By Gwyneth K. Shaw
The deaths of George Floyd, Breonna Taylor, and countless other Black people at the hands of law enforcement sparked protests in cities across the country last year and pushed the movement for police reform to new prominence.
But how to turn the ideas into new policies, particularly given the strength of police unions, which continue to wield an outsized influence over law enforcement agencies and the politicians who oversee them?
A recent Berkeley Law symposium brought many eminent voices on all sides of the debate together for a lengthy discussion of how to make real change. Presented by the brand-new Center for Law and Work, “Reforming Policing Through Changing Labor Relations” featured experts from the legal, academic, and policy realms talking about the best way forward.
Berkeley Law Dean Erwin Chemerinsky, who opened the symposium, said the topic couldn’t be more important or timely. Having served on the task force that investigated the Ramparts scandal in the Los Angeles Police Department in the 1990s, he said the police themselves — and the unions that represent them — are critical to reform efforts.
“My hope is that the national protests that occurred last spring focused attention on the problems of policing in a new way and provide a basis for reform greater than we have ever seen,” Chemerinsky said. “And it’s crucial that we take advantage of that intention and that energy to bring about meaningful police reform.”
Among the experts who spoke were Christy Lopez, a professor at Georgetown Law and co-director of its Program on Innovative Policing; Will Aitchison, a veteran lawyer who represents police and fire unions; Paul Henderson, director of the San Francisco Department of Police Accountability; California State Senator Nancy Skinner, a Democrat who represents the Berkeley area; and arbitrator and attorney Jeanne Charles.
“I’m not against police unions, but I do think the current system is really broken,” Lopez said.
New ideas emerge
She and others talked at length about various paths to changes, noting some of the ideas advanced in a recent California Law Review Online article by several symposium moderators, including Berkeley Law Professor and CLAW Co-Director Catherine Fisk ’86 and retired U.S. District Judge Thelton Henderson ’62.
“We’re hoping very much that the discussion will contribute to law and policy reforms of policing going forward,” Fisk said.
Among those ideas: greater transparency of contract negotiations, disciplinary actions, and the arbitration process to settle disputes. Another is to make use of force policies, which govern how officers conduct themselves, a negotiated part of the labor contract between police and cities.

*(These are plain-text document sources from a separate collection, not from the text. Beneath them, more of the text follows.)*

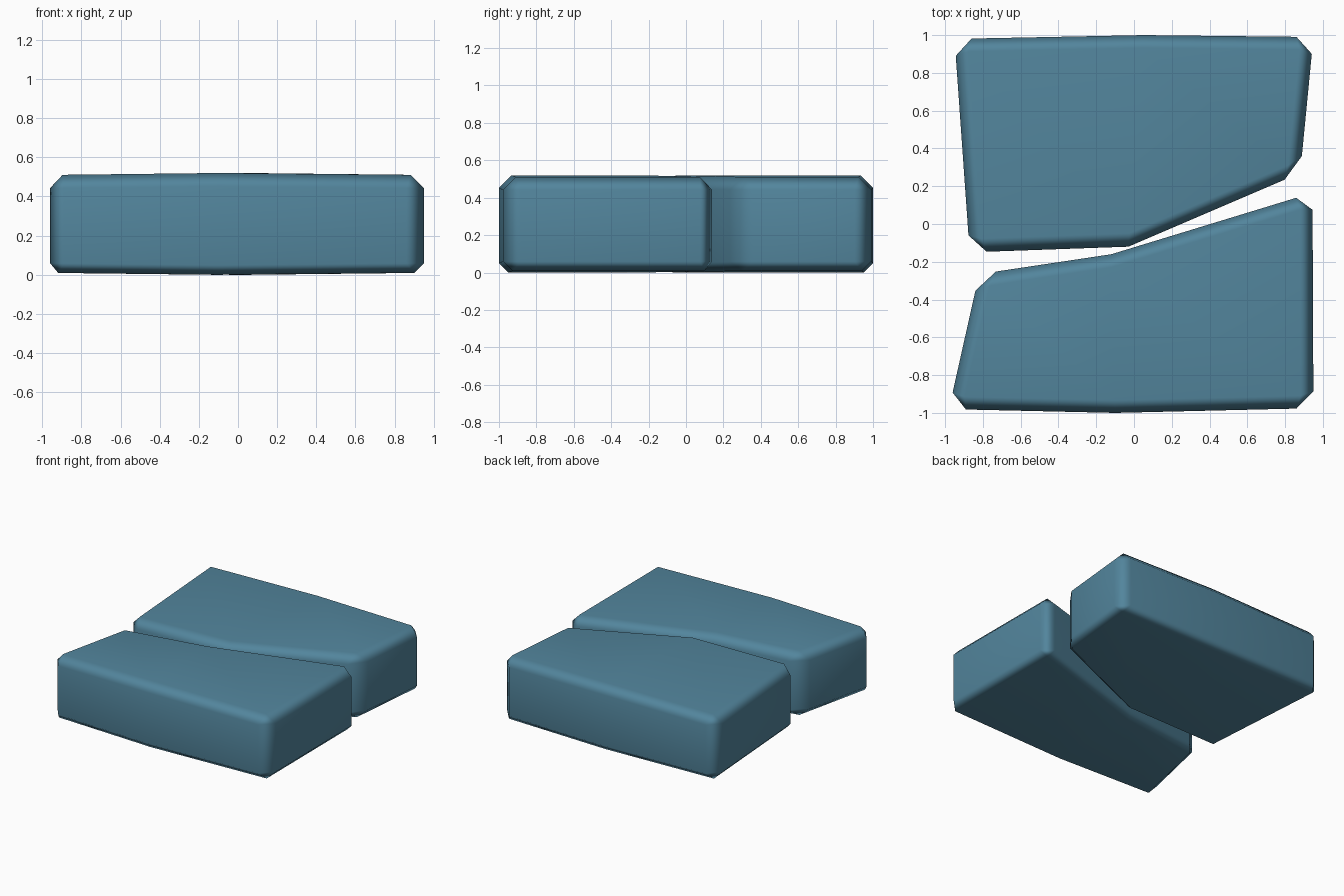
import bpy
import bmesh

cube = bpy.data.objects.get("Cube")
if cube:
    bpy.data.objects.remove(cube, do_unlink=True)

# Slate blue colour
slate = bpy.data.materials.new("slate_blue")
slate.use_nodes = True
colour = (0.085, 0.235, 0.335, 1)
slate.diffuse_color = colour
bsdf = slate.node_tree.nodes["Principled BSDF"]
bsdf.inputs["Base Color"].default_value = colour
bsdf.inputs["Roughness"].default_value = 0.8


def paving_stone(name, back, front):
    """Slab with a left, middle and right section and chamfered edges."""
    bm = bmesh.new()
    sections = []
    for i, (b, f) in enumerate(zip(back, front)):
        low, high = (0.0, 0.52) if i == 1 else (0.01, 0.51)
        sections.append([bm.verts.new((p[0], p[1], z))
                         for p, z in ((f, low), (b, low), (b, high), (f, high))])
    for s, t in zip(sections, sections[1:]):
        for k in range(4):
            n = (k + 1) % 4
            bm.faces.new((s[k], s[n], t[n], t[k]))
    bm.faces.new(sections[0])
    bm.faces.new(sections[-1])
    bmesh.ops.recalc_face_normals(bm, faces=bm.faces)

    # Wide chamfers at the corners, narrower ones around top and bottom
    weight = bm.edges.layers.float.new("bevel_weight_edge")
    for e in bm.edges:
        if e.calc_face_angle() < 0.7:
            continue
        a, b = (v.co for v in e.verts)
        if abs(a.z - b.z) > 0.2:
            e[weight] = 1.0
        else:
            e[weight] = 0.75 if a.z > 0.25 else 0.55
    for face in bm.faces:
        face.smooth = True
    mesh = bpy.data.meshes.new(name)
    bm.to_mesh(mesh)
    bm.free()
    mesh.materials.append(slate)
    obj = bpy.data.objects.new(name, mesh)
    bpy.context.collection.objects.link(obj)
    bevel = obj.modifiers.new("chamfer", "BEVEL")
    bevel.limit_method = "WEIGHT"
    bevel.width = 0.09
    bevel.segments = 1
    obj.modifiers.new("soft_edges", "WEIGHTED_NORMAL")
    return obj


# Outlines run left to right in plan
paving_stone("back_stone",
             [(-0.95, 0.98), (0.05, 1.0), (0.95, 0.99)],
             [(-0.87, -0.15), (-0.03, -0.12), (0.88, 0.27)])
paving_stone("front_stone",
             [(-0.82, -0.265), (-0.12, -0.16), (0.945, 0.165)],
             [(-0.98, -0.98), (-0.1, -1.0), (0.95, -0.975)])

Aitchison said he couldn’t think of a police department where the use of force was incorporated into a contact, and that a blanket policy might prove too restrictive. But he welcomed some of the other ideas.
“I would love to have arbitration hearings in the public,” he said. “I would love for the public to be able to understand what led to some of these high-profile arbitrations that we’ve seen.”
It’s also not just about the use of force, Lopez noted.
“We just need to get serious about not allowing people with white supremacist beliefs to hold a badge or a gun,” she said. “That’s not about your First Amendment right.”
A long but hopeful road
Henderson, for whom Berkeley Law’s center for social justice is named, gave the keynote address. It mostly focused on his involvement as a judge overseeing a lengthy lawsuit against the Oakland Police Department over conduct by a group of officers known as the “Riders.” The city settled the suit in 2003, but enforcement of the settlement stretched beyond Henderson’s 2017 retirement from the bench.
He recalled one police chief in particular who told Henderson he was eager to resolve the case, only to tell union leaders he was just playing along. Given the political clout police unions now enjoy, “it will take significant changes to make a difference given the deeply embedded, deeply divided society that we live in,” Henderson said.
Until that process moves forward, he said he has no doubt many law enforcement officers and agencies will continue paying lip service to compliance without actually living up to court-imposed conditions.
“All of us here today are faced with a Herculean task — one which, at bottom, is structural and systemic. And we all know that changing the failings and shortcomings that I’ve been discussing will not come about with a single stroke of a pen,” Henderson said. “But we do have the ability to begin the process of making changes to our labor relations laws that will contribute to the transformation of policing.”
The work can begin, he said, with a close look at why there seems to be so little accountability in so many cases involving police brutality, in particular the disciplinary protections police have successfully negotiated for themselves.
“It will take time,” he said. “But now is the time to begin the process.”